(Reuters) - Spirit AeroSystems Holdings Inc (SPR.N) on Thursday warned of sizeable cost overruns on parts it supplies to major aircraft makers, sending its stock tumbling more than 30 percent.
The Wichita, Kansas-based company, which makes structures for wings, fuselages and other parts for Boeing(BA.N), Gulfstream, Airbus and other aerospace firms, said it would take a net pretax charge of about $371 million, or $1.82 a share, in the third quarter.
The charge relates to Boeing’s 787 and several Gulfstream business jets. It resulted from Spirit’s efforts to schedule production, take on more work and deal with design changes on a wide range of products at the same time.
Spirit said its lenders had agreed to adjust certain loan and credit facilities to accommodate the charges. The company noted that it had not defaulted, and that its cash position had improved substantially this year.
“I‘m extremely disappointed,” Spirit Chief Executive Jeff Turner told analysts. “As we have consistently described, the biggest risk for Spirit has been, and continues to be, the 787.”
Turner said efforts to diversify and grow had “proven very complex” and that the company was applying “lessons learned”.
The news caught investors and analysts off guard. The stock dropped as much as 34 percent before closing down 30.2 percent at $15.11, erasing nearly $1 billion in market value.
The charge likely will eliminate the company’s profit for the third quarter, though not for the year. Analysts had expected Spirit to post 53 cents a share in profit when it reports earnings next week.
It also raised questions about Spirit’s ability to supply big jet makers with the parts they need as they speed up production to cash in on big order backlogs.<ID: nL1E8LMNRQ>
Boeing said it doesn’t comment on contracts with suppliers.
“Spirit is an important supplier and is supporting our production ramp-up across the commercial airplanes business,” Boeing spokesman Marc Birtel said. “The ramp up is progressing to plan.”
Analysts also said they didn’t see an immediate problem with deliveries, but some said the warning raised concerns about future turbulence at the company.
Carter Copeland, an analyst at Barclays, said he highlighted cost overrun risks on one of the products - related to Gulfstream G280 jets - earlier this month and said there was risk of contagion to others.
He said Spirit’s ability to deliver would likely stay on track.
“As a former division of Boeing, they know what it takes to hit delivery schedules even if it costs extra,” he said.
Others suggested there could be more disruption ahead, possibly in management.
“You don’t have a 30 percent cut in the value of the stock and not have the board asking questions,” said an analyst who spoke on condition of anonymity because of concerns about retribution.
Analysts also questioned Spirit’s ability to forecast its performance, given that the charge was so large, and that the company has a history of recording charges for plane programs.
“How could you have made a miss quite that big and not seen it earlier?” an analyst asked on a call with Spirit CEO Turner and CFO Phil Anderson.
Turner said it is negotiating with its suppliers for long-term contracts at lower prices that will allow it to book profits on the assembly it makes for the big jet makers. “We’re getting significant improvement, but not to the level we had forecast,” Turner said.
The charges totaled $590 million, but the company said it plans to partly offset it with a gain of $219 million, or $1.08 a share, from a severe weather insurance settlement.
The largest single charge is $184 million relating to wing structures production for Boeing’s 787. The charges also included $163 million on the wing program from the Gulfstream G650 business jet; $151 million for the G650’s engine nacelle package; and $88 million on the wing program for the Gulfstream G280 business jet, among other items.
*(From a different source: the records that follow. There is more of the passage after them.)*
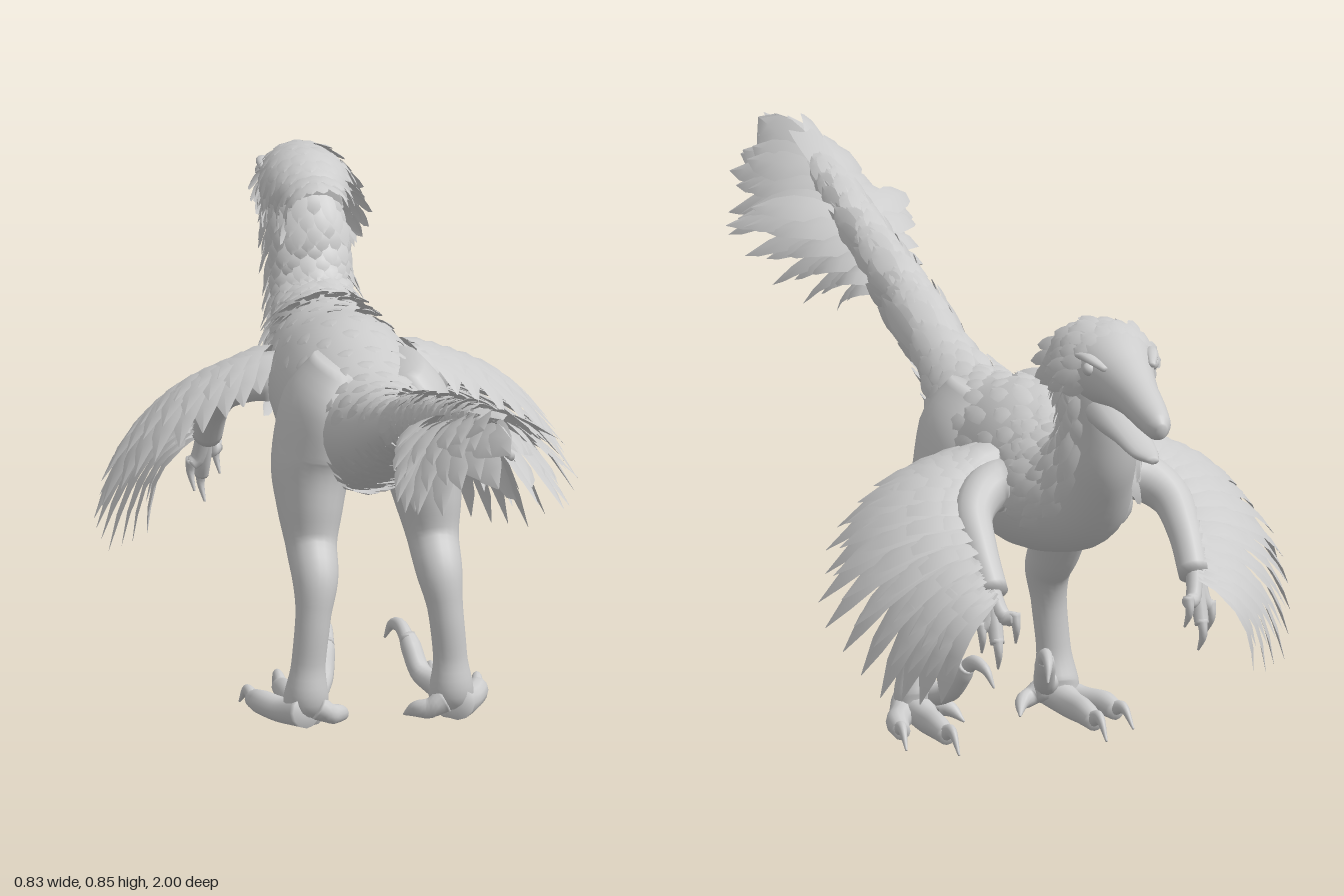
import * as THREE from 'three';
import { mergeGeometries } from 'three/addons/utils/BufferGeometryUtils.js';

const V = (x, y, z) => new THREE.Vector3(x, y, z);
const plumageGrey = new THREE.MeshStandardMaterial({ color: 0xcccccc, side: THREE.DoubleSide });
plumageGrey.name = 'plumageGrey';

// Repeatable variation for feather lengths, 0 to 1
const vary = k => Math.abs(Math.sin(k * 12.9898) * 43758.5453) % 1;

// A limb or body is a list of stations [x, y, z, halfWidth, halfDepth]
function makeSpine(stations, s = 1) {
  const path = new THREE.CatmullRomCurve3(stations.map(p => V(p[0] * s, p[1], p[2])));
  const radii = new THREE.CatmullRomCurve3(stations.map(p => V(p[3], p[4], 0)));
  return u => {
    const t = path.getTangent(u), r = radii.getPoint(u);
    const side = V(1, 0, 0).addScaledVector(t, -t.x).normalize();
    const up = side.clone().cross(t);
    const p = path.getPoint(u);
    return {
      t, p,
      at: (a, k = 1) => p.clone().addScaledVector(side, r.x * k * Math.sin(a)).addScaledVector(up, r.y * k * Math.cos(a)),
      out: a => side.clone().multiplyScalar(Math.sin(a)).addScaledVector(up, Math.cos(a)),
    };
  };
}

// Closed smooth skin around a spine
function loft(spine, rings = 40, sides = 20) {
  const pos = [], idx = [];
  for (let i = 0; i <= rings + 2; i++) {
    const f = spine(THREE.MathUtils.clamp((i - 1) / rings, 0, 1));
    const k = i === 0 || i === rings + 2 ? 0.02 : 1;
    for (let j = 0; j < sides; j++) pos.push(...f.at(j / sides * Math.PI * 2, k).toArray());
  }
  for (let i = 0; i < rings + 2; i++) for (let j = 0; j < sides; j++) {
    const a = i * sides + j, b = i * sides + (j + 1) % sides;
    idx.push(a, b, a + sides, b, b + sides, a + sides);
  }
  return surface(pos, idx);
}

function surface(pos, idx) {
  const g = new THREE.BufferGeometry();
  g.setAttribute('position', new THREE.Float32BufferAttribute(pos, 3));
  g.setIndex(idx);
  g.computeVertexNormals();
  return g;
}

// Pointed leaf-shaped feather with a raised quill, arched along its normal
const OUTLINE = [0.5, 0.85, 1, 0.97, 0.72, 0.03];
function feather(root, tip, normal, halfWidth, arch = 0) {
  const d = tip.clone().sub(root);
  const side = d.clone().cross(normal).normalize();
  const n = side.clone().cross(d).normalize();
  const pos = [], idx = [], last = OUTLINE.length - 1;
  OUTLINE.forEach((o, i) => {
    const t = i / last, w = o * halfWidth;
    const c = root.clone().addScaledVector(d, t).addScaledVector(n, arch * Math.sin(Math.PI * t));
    for (const k of [-1, 0, 1]) {
      pos.push(...c.clone().addScaledVector(side, k * w).addScaledVector(n, -Math.abs(k) * w * 0.2).toArray());
    }
    if (i < last) for (const k of [0, 1]) {
      const a = i * 3 + k;
      idx.push(a, a + 1, a + 3, a + 1, a + 4, a + 3);
    }
  });
  return surface(pos, idx);
}

// Staggered rows of feathers following a spine's skin backward
function coat(spine, u0, u1, rows, a0, a1, cols, len, width, lift, droop = 0) {
  const list = [];
  for (let i = 0; i < rows; i++) {
    const u = u0 + (u1 - u0) * i / (rows - 1), f = spine(u);
    const speed = f.p.distanceTo(spine(u + (u < .5 ? .01 : -.01)).p) / .01;
    for (let j = 0; j < cols; j++) {
      const r = vary(i * 31 + j + 1), l = len * (.8 + .4 * r);
      const a = a0 + (a1 - a0) * (j + (i % 2 ? 0.75 : 0.25)) / cols;
      const n = f.out(a), root = f.at(a, 0.98), back = u - l / speed;
      const tip = back > 0 ? spine(back).at(a) : root.clone().addScaledVector(f.t, -l);
      tip.addScaledVector(n, l * lift * (.6 + .8 * r));
      tip.y -= droop * l;
      list.push(feather(root, tip, n, width, len * 0.08));
    }
  }
  return list;
}

export function createModel() {
  const model = new THREE.Group();
  model.name = 'featheredDinosaur';
  const add = (name, geo, parent = model) => {
    const m = new THREE.Mesh(Array.isArray(geo) ? mergeGeometries(geo) : geo, plumageGrey);
    m.name = name;
    parent.add(m);
    return m;
  };

  // Tail, trunk and neck in one skin
  const body = makeSpine([
    [0, .755, .95, .006, .008], [0, .742, .7, .018, .02], [0, .695, .5, .028, .026], [0, .642, .3, .035, .036],
    [0, .582, .1, .05, .043], [0, .55, 0, .066, .06], [0, .523, -.1, .098, .088], [0, .51, -.2, .118, .118],
    [0, .512, -.35, .125, .14], [0, .518, -.48, .115, .124], [0, .542, -.588, .09, .108],
    [0, .605, -.664, .066, .085], [0, .67, -.685, .064, .085], [0, .735, -.688, .07, .084], [0, .8, -.69, .06, .07],
  ]);
  add('body', loft(body, 90, 28));
  const at = k => k / 14;

  // Head with upper and lower jaws
  const head = makeSpine([
    [0, .772, -.622, .045, .045], [0, .778, -.65, .068, .062], [0, .785, -.7, .078, .07], [0, .785, -.76, .07, .067],
    [0, .776, -.82, .05, .05], [0, .764, -.88, .037, .038], [0, .75, -.94, .03, .031],
    [0, .74, -.98, .022, .025], [0, .736, -1, .008, .012],
  ]);
  add('skull', loft(head, 40, 24));
  add('lowerJaw', loft(makeSpine([
    [0, .715, -.72, .05, .04], [0, .703, -.79, .045, .03], [0, .688, -.85, .032, .018],
    [0, .676, -.91, .024, .012], [0, .674, -.955, .01, .006],
  ]), 20, 16));
  for (const s of [1, -1]) {
    const eye = add(s > 0 ? 'leftEye' : 'rightEye', new THREE.SphereGeometry(.012, 16, 12));
    eye.position.set(s * .056, .797, -.79);
    add(s > 0 ? 'leftBrow' : 'rightBrow', loft(makeSpine([
      [.064, .812, -.75, .006, .005], [.056, .815, -.79, .011, .007], [.042, .805, -.83, .006, .005]], s), 10, 10));
  }

  // Small contour feathers
  add('headFeathers', coat(head, .02, .4, 8, -2, 2, 12, .042, .013, .4, .35));
  add('neckFeathers', coat(body, at(9.6), at(14), 15, -2.2, 2.2, 13, .045, .014, .3));
  add('backFeathers', coat(body, at(4), at(9.6), 13, -1.35, 1.35, 7, .06, .014, .14));
  add('tailFeathers', coat(body, at(1.2), at(4), 15, -2, 2, 9, .08, .018, .15));
  add('underTailFeathers', coat(body, at(2.6), at(7), 16, Math.PI - .9, Math.PI + .9, 5, .055, .022, .2));

  // Tail fan, drooping to both sides like a tent
  const fanRoot = new THREE.CatmullRomCurve3([V(0, .745, .74), V(.012, .735, .63), V(.02, .69, .47), V(.02, .64, .3)]);
  const fanTip = new THREE.CatmullRomCurve3([
    V(.012, .77, 1), V(.035, .7, .985), V(.07, .725, .955), V(.1, .65, .92), V(.13, .62, .82),
    V(.162, .655, .75), V(.14, .595, .69), V(.1, .565, .6), V(.06, .56, .51), V(.042, .58, .4)]);
  const fan = [];
  for (const s of [1, -1]) [1, .82, .64].forEach((reach, layer) => {
    for (let i = 0; i < 11; i++) {
      const t = (i + (layer % 2) * .5) / 11;
      const root = fanRoot.getPoint(t), n = V(.7, .7, .1);
      const tip = root.clone().lerp(fanTip.getPoint(t), reach * (.95 + .05 * vary(i + 3))).addScaledVector(n, layer * .022);
      root.x *= s; tip.x *= s; n.x *= s;
      fan.push(feather(root, tip, n, .034 - .012 * t, .022));
    }
  });
  fan.push(feather(V(0, .745, .7), V(0, .775, 1), V(0, 1, 0), .02, .015));
  fan.push(feather(V(0, .745, .64), V(0, .8, .88), V(0, 1, 0), .026, .015));
  fan.push(feather(V(0, .735, .72), V(0, .69, .99), V(1, 0, 0), .03));
  add('tailFan', fan);

  for (const s of [1, -1]) {
    const label = s > 0 ? 'left' : 'right';
    const limb = (name, pts, parent, rings = 16, sides = 12) => add(name, loft(makeSpine(pts, s), rings, sides), parent);

    // Leg and foot
    const leg = new THREE.Group();
    leg.name = label + 'Leg';
    model.add(leg);
    limb('thighAndShin', [
      [.05, .61, -.21, .04, .08], [.082, .54, -.21, .06, .112], [.095, .45, -.215, .065, .108],
      [.102, .37, -.19, .055, .077], [.105, .31, -.165, .043, .052], [.107, .262, -.125, .039, .042],
      [.114, .2, -.11, .03, .031], [.122, .12, -.11, .029, .028], [.125, .06, -.115, .038, .038], [.125, .03, -.13, .035, .025],
    ], leg, 44, 20);
    limb('middleToe', [[.125, .04, -.1, .035, .028], [.13, .034, -.18, .023, .024], [.132, .036, -.24, .02, .022],
      [.132, .032, -.29, .015, .016]], leg);
    limb('middleClaw', [[.132, .035, -.28, .012, .014], [.132, .045, -.315, .008, .011], [.132, .014, -.35, .002, .002]], leg);
    limb('outerToe', [[.13, .04, -.09, .03, .028], [.16, .032, -.14, .022, .022], [.185, .034, -.19, .02, .021],
      [.192, .03, -.23, .015, .016]], leg);
    limb('outerClaw', [[.192, .033, -.22, .012, .013], [.198, .04, -.25, .008, .01], [.203, .012, -.285, .002, .002]], leg);
    limb('hindToe', [[.11, .045, -.1, .022, .024], [.085, .032, -.1, .016, .018], [.065, .028, -.115, .013, .014],
      [.05, .012, -.145, .002, .002]], leg);
    limb('sickleToe', [[.11, .06, -.12, .022, .024], [.085, .075, -.17, .018, .018], [.075, .11, -.2, .018, .019],
      [.07, .13, -.215, .014, .015]], leg);
    limb('sickleClaw', [[.07, .122, -.205, .013, .014], [.064, .14, -.235, .011, .013], [.056, .135, -.27, .008, .009],
      [.048, .108, -.29, .002, .002]], leg);

    // Arm and hand
    const arm = new THREE.Group();
    arm.name = label + 'Arm';
    model.add(arm);
    limb('upperArmAndForearm', [[.065, .52, -.5, .05, .055], [.13, .52, -.5, .042, .045], [.175, .49, -.54, .035, .037],
      [.183, .44, -.6, .029, .031], [.18, .38, -.655, .026, .028]], arm, 24, 16);
    [[.205, .28, -.665], [.183, .255, -.685], [.155, .3, -.695]].forEach(([x, y, z], i) => {
      const mid = [(x + .183) / 2, (y + .39) / 2, (z - .665) / 2, .013, .014];
      limb('finger' + i, [[.183, .39, -.65, .015, .016], mid, [x, y + .045, z, .012, .012]], arm, 10, 10);
      limb('fingerClaw' + i, [[x, y + .055, z, .01, .011], [x, y + .03, z - .006, .007, .009], [x - .004, y, z + .008, .002, .002]], arm, 8, 8);
    });

    // Wing: long flight feathers under four layers of coverts
    const roots = new THREE.CatmullRomCurve3([V(.11, .53, -.5), V(.17, .515, -.53), V(.19, .46, -.61), V(.185, .38, -.665)]);
    const tips = new THREE.CatmullRomCurve3([
      V(.15, .52, -.37), V(.21, .5, -.325), V(.28, .465, -.31), V(.35, .42, -.325), V(.39, .365, -.38),
      V(.418, .305, -.45), V(.403, .245, -.53), V(.36, .2, -.6), V(.32, .19, -.645), V(.265, .205, -.685)]);
    const wing = [];
    [1, .82, .62, .42, .25].forEach((reach, layer) => {
      const count = 16 - layer;
      for (let i = 0; i < count; i++) {
        const t = (i + .5 * (layer % 2)) / (count - .5);
        const root = roots.getPoint(t), n = V(.35, .93, .1).lerp(V(.8, .5, -.3), t).normalize();
        const tip = root.clone().lerp(tips.getPoint(t), reach * (.96 + .05 * vary(i + layer * 9)))
          .addScaledVector(n, [0, .034, .05, .053, .042][layer]);
        root.x *= s; tip.x *= s; n.x *= s;
        wing.push(feather(root, tip, n, .034 - layer * .002, (.052 - .018 * t) * reach));
      }
    });
    add('wingFeathers', wing, arm);
  }
  return model;
}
Gulfstream is owned by General Dynamics Corp (GD.N).
The charges resulted from the company’s struggle with complex product development efforts as it expanded its production facilities and took on work from more customers. Since Boeing spun off Spirit in 2005, the company has boosted employment at its Oklahoma facilities to 3,000 from 1,000, and expanded its work to include many companies, not just Boeing.
Still, the size of the charges caught the market off guard.
“Management had previously mentioned that charges would likely come through this quarter, but this magnitude is a surprise,” RBC Capital Markets analyst Robert Stallard said in a note to clients.
He cut his target price for the stock to $19 from $27, but continued to rate it “outperform.”
“The question that we have is what happens next? Many of these contracts last for a number of years, and what assurance is there that similar charges can be avoided in the future?” Stallard asked.
Reporting by Alwyn Scott and Karen Jacobs; Editing by Bernadette Baum and Andrew Hay